Where does "baseIndex" appear in the data? Return each line that holds it.

> [Working data]:
------

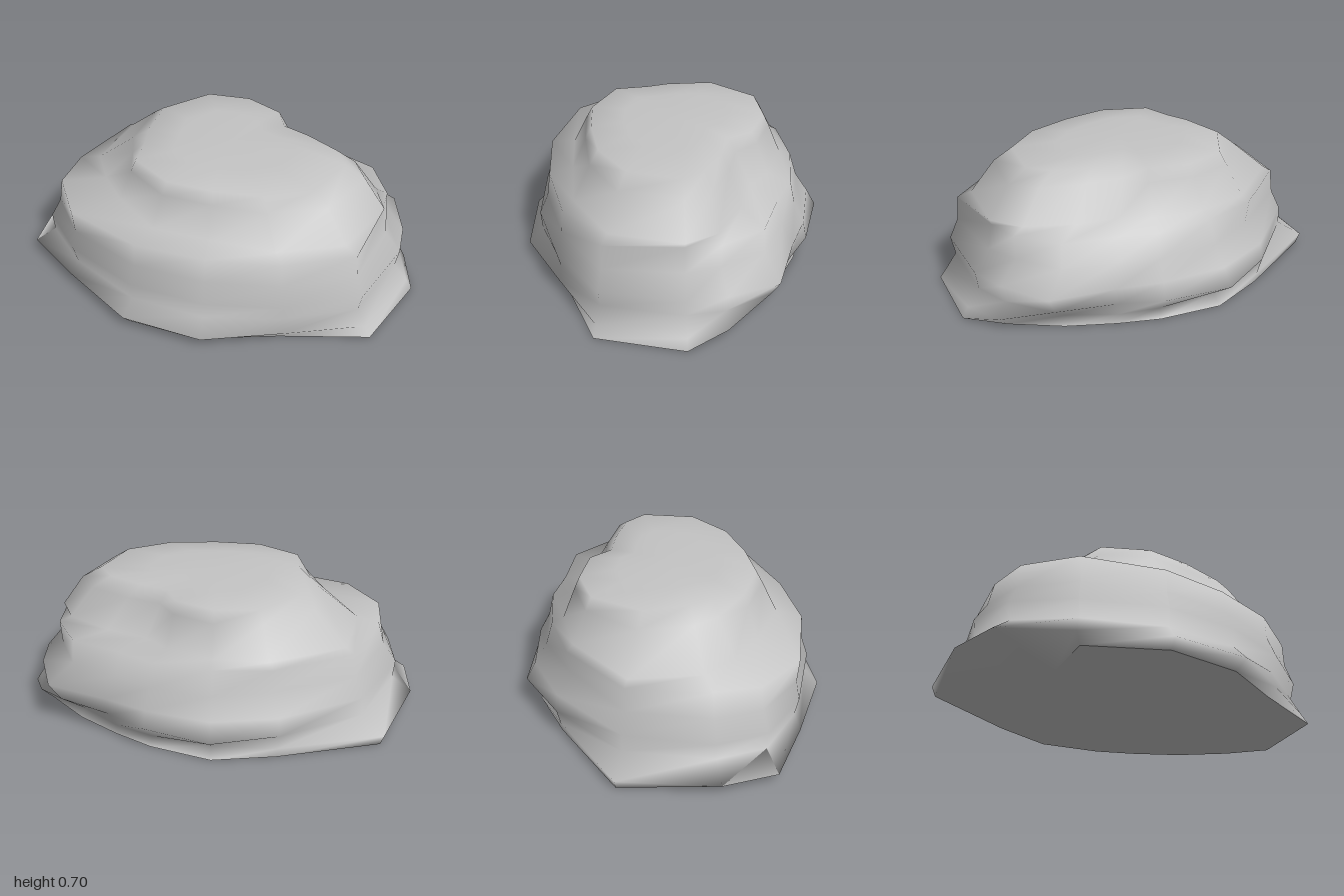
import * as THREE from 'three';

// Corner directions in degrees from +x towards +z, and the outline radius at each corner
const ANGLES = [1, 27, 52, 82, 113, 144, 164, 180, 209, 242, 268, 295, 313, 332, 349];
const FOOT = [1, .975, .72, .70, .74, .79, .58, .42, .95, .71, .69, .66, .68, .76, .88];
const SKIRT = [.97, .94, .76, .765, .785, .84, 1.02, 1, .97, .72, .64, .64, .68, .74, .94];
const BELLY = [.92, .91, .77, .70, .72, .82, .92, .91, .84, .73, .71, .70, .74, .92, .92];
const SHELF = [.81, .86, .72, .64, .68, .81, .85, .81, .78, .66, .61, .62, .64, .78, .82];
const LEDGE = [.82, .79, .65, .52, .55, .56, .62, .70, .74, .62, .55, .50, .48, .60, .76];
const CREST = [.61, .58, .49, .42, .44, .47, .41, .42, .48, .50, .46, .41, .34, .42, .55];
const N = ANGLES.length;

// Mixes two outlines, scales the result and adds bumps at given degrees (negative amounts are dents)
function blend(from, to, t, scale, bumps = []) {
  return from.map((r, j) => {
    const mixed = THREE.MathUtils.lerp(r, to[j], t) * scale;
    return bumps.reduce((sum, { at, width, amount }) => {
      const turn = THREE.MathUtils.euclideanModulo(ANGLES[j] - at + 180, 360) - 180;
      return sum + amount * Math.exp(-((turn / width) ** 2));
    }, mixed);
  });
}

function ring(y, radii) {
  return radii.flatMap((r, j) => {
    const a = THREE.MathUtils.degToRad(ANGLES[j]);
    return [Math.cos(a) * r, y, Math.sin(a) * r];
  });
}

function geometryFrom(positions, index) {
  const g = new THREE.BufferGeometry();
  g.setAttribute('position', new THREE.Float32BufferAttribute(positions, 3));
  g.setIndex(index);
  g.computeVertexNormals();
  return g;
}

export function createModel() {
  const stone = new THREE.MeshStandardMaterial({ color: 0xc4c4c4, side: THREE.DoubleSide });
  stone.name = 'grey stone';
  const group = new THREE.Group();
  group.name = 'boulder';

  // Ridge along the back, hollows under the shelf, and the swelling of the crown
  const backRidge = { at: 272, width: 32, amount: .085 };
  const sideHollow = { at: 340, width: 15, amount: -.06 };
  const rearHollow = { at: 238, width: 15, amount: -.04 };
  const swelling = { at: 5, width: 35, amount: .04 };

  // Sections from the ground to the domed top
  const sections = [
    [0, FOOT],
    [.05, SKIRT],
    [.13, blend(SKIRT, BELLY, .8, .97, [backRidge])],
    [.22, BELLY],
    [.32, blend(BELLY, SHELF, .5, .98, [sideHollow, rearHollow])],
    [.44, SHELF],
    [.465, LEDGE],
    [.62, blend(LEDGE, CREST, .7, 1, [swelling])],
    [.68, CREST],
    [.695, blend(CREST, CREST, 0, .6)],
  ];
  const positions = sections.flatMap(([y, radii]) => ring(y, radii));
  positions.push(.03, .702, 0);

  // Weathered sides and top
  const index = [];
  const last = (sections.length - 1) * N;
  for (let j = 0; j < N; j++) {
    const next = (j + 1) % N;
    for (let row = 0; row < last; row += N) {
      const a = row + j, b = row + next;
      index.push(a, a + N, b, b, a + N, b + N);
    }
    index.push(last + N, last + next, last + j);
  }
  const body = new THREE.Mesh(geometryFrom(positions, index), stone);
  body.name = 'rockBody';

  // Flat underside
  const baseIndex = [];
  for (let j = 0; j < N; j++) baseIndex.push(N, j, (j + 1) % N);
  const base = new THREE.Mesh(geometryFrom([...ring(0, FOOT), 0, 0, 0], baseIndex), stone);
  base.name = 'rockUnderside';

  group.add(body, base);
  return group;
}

------

> [Completed exercise]:
  const baseIndex = [];
  for (let j = 0; j < N; j++) baseIndex.push(N, j, (j + 1) % N);
  const base = new THREE.Mesh(geometryFrom([...ring(0, FOOT), 0, 0, 0], baseIndex), stone);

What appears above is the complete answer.